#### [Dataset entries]
*-*-*
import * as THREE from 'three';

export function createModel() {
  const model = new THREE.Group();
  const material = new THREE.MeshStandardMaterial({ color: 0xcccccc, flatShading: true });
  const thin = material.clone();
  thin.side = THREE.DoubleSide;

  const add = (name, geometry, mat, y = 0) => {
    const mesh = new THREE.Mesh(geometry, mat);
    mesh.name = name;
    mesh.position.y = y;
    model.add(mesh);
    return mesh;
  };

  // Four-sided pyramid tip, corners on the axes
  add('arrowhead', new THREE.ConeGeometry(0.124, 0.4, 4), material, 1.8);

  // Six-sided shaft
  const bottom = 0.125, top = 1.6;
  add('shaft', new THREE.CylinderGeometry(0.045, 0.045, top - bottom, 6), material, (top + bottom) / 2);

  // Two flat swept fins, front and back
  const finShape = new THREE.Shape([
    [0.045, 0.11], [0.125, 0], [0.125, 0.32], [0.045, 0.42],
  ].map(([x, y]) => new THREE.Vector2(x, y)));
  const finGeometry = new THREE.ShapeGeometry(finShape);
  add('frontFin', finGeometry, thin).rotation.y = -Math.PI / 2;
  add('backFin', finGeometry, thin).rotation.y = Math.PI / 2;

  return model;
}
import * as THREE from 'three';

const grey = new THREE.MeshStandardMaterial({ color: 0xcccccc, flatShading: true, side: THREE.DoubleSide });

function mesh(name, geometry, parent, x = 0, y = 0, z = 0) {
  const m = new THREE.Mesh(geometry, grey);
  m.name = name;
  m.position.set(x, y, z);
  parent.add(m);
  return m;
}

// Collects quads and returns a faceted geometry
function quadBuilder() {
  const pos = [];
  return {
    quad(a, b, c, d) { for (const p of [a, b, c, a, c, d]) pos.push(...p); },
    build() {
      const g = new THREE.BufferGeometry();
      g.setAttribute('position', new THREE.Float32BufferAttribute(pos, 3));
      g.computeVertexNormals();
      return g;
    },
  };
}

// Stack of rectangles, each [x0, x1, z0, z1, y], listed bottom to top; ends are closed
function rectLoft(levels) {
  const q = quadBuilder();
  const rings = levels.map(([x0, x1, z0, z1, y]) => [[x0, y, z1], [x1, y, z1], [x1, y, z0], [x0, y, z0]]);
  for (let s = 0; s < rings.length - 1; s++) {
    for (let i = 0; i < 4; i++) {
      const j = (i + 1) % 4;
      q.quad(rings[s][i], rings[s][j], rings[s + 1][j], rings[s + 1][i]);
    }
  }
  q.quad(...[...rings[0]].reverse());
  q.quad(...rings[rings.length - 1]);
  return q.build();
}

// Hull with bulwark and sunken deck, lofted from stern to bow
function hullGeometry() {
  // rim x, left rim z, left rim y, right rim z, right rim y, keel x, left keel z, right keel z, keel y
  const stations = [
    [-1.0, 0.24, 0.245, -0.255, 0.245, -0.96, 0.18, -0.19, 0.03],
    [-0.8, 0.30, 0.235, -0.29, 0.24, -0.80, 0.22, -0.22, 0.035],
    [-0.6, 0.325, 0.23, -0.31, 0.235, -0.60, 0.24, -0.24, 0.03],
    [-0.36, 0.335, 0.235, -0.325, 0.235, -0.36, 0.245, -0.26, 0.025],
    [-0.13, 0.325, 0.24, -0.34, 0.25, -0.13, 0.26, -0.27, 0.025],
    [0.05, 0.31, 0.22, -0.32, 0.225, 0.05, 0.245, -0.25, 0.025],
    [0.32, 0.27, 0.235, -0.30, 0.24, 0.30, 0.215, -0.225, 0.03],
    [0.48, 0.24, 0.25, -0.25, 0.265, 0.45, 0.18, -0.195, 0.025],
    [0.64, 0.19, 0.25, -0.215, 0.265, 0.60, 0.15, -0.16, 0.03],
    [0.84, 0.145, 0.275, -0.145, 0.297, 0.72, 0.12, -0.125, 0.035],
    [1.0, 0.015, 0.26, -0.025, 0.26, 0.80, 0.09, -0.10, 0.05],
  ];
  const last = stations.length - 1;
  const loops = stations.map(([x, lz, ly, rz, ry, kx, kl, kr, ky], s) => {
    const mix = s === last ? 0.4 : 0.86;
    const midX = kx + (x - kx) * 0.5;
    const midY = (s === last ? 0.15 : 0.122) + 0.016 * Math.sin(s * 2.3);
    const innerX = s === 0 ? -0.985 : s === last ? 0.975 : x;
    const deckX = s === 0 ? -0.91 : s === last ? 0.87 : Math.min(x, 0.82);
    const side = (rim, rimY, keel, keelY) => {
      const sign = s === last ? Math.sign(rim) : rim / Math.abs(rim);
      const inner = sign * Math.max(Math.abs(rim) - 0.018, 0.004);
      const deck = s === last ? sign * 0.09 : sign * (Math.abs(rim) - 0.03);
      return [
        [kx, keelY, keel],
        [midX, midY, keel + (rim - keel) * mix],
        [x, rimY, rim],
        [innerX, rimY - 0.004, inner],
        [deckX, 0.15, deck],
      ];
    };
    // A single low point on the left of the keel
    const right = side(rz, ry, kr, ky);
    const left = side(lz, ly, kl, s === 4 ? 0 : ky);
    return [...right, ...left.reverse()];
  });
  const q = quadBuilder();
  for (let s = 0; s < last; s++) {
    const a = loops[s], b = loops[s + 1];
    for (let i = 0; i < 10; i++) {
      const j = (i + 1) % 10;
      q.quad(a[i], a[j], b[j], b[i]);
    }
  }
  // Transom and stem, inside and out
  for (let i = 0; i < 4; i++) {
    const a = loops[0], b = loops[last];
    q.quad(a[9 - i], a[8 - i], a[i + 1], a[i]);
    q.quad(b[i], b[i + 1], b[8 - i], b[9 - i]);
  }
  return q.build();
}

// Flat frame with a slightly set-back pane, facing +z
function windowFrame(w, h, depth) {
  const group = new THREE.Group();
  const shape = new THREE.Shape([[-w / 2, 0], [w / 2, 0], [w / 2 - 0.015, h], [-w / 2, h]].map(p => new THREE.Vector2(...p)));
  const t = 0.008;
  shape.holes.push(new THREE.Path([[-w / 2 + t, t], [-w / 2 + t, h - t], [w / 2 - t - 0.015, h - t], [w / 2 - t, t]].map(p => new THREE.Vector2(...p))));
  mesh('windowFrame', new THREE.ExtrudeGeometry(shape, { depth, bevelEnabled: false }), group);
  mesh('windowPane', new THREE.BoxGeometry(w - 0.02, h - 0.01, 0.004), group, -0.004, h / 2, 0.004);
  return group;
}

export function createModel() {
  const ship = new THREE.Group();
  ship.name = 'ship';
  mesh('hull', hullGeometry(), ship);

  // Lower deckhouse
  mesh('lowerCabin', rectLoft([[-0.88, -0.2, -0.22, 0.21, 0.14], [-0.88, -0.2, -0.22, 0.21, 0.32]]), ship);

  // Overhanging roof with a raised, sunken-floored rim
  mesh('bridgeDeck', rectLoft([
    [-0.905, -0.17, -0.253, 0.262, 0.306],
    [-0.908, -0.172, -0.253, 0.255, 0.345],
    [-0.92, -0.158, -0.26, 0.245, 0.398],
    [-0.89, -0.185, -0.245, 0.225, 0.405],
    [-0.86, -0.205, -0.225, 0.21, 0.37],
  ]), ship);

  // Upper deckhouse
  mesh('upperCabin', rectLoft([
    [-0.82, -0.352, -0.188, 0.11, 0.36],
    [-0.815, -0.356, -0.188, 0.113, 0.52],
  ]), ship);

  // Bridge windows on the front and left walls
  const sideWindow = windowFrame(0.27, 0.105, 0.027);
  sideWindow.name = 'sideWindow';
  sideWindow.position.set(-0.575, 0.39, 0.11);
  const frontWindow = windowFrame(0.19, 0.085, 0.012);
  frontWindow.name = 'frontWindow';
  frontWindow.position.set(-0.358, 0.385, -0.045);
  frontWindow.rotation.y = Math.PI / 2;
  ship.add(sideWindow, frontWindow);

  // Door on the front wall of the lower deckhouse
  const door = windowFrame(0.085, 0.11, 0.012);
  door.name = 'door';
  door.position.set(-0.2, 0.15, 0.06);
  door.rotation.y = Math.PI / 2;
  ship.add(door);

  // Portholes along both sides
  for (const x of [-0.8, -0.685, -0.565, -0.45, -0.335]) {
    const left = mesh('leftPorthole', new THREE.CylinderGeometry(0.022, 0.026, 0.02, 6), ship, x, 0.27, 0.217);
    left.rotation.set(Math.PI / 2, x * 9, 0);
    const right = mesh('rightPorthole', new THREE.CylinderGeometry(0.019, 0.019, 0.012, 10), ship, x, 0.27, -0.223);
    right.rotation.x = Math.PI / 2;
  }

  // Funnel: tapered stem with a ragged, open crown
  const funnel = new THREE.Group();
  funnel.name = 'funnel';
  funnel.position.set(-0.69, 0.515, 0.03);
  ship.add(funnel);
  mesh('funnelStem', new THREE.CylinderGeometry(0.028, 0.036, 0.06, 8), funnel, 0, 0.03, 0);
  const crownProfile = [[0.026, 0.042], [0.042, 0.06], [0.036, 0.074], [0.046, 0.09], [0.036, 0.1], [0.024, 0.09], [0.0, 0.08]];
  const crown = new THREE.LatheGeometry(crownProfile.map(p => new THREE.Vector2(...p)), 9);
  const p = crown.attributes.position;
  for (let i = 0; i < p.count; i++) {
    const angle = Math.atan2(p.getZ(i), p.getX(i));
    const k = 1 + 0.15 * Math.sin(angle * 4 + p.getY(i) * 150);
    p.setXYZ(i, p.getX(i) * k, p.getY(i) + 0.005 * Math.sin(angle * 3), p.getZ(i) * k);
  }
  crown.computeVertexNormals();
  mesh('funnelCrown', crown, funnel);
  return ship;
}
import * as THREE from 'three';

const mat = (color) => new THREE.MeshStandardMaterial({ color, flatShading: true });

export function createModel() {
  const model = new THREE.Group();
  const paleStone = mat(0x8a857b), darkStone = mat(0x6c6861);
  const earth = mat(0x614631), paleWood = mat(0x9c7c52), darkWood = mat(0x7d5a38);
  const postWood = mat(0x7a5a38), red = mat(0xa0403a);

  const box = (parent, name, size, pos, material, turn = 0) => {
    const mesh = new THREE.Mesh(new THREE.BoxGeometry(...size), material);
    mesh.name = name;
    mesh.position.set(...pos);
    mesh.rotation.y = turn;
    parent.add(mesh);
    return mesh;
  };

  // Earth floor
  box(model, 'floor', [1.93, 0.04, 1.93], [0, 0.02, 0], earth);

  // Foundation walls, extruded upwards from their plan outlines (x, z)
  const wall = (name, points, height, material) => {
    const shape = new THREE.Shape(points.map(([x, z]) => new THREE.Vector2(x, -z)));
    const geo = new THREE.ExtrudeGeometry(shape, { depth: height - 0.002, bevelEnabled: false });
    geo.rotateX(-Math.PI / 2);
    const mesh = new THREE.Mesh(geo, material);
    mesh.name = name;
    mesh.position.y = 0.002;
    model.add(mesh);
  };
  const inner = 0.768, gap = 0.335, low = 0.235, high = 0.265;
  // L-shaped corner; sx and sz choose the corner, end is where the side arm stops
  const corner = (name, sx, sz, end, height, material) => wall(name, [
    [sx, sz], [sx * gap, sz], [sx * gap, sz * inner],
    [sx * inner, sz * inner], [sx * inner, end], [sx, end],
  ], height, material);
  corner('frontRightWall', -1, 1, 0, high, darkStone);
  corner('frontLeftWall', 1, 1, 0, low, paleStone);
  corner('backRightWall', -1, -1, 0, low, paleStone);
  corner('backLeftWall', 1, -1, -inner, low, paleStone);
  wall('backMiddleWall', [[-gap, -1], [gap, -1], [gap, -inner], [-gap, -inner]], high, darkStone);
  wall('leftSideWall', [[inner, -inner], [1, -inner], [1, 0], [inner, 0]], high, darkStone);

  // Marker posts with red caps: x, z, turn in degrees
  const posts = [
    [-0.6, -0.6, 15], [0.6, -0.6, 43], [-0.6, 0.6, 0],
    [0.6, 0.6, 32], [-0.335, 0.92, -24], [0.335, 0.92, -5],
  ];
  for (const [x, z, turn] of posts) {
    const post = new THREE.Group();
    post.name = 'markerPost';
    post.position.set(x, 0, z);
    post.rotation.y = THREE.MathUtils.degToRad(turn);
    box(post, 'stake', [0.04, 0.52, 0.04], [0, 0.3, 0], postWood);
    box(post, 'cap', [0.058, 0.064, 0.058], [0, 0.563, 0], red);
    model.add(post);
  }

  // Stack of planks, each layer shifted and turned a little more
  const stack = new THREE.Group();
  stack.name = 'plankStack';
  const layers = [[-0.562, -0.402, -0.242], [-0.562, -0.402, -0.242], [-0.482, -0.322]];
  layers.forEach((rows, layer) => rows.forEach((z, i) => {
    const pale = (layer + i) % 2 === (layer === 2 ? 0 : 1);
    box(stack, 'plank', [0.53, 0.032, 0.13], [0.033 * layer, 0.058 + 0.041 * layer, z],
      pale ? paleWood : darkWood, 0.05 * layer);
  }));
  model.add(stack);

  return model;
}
*-*-*
#### [YOUR GOAL]
Which lines of the records above contain the word "computeVertexNormals"? Report each one.

#### [REPLY]
      g.computeVertexNormals();
  crown.computeVertexNormals();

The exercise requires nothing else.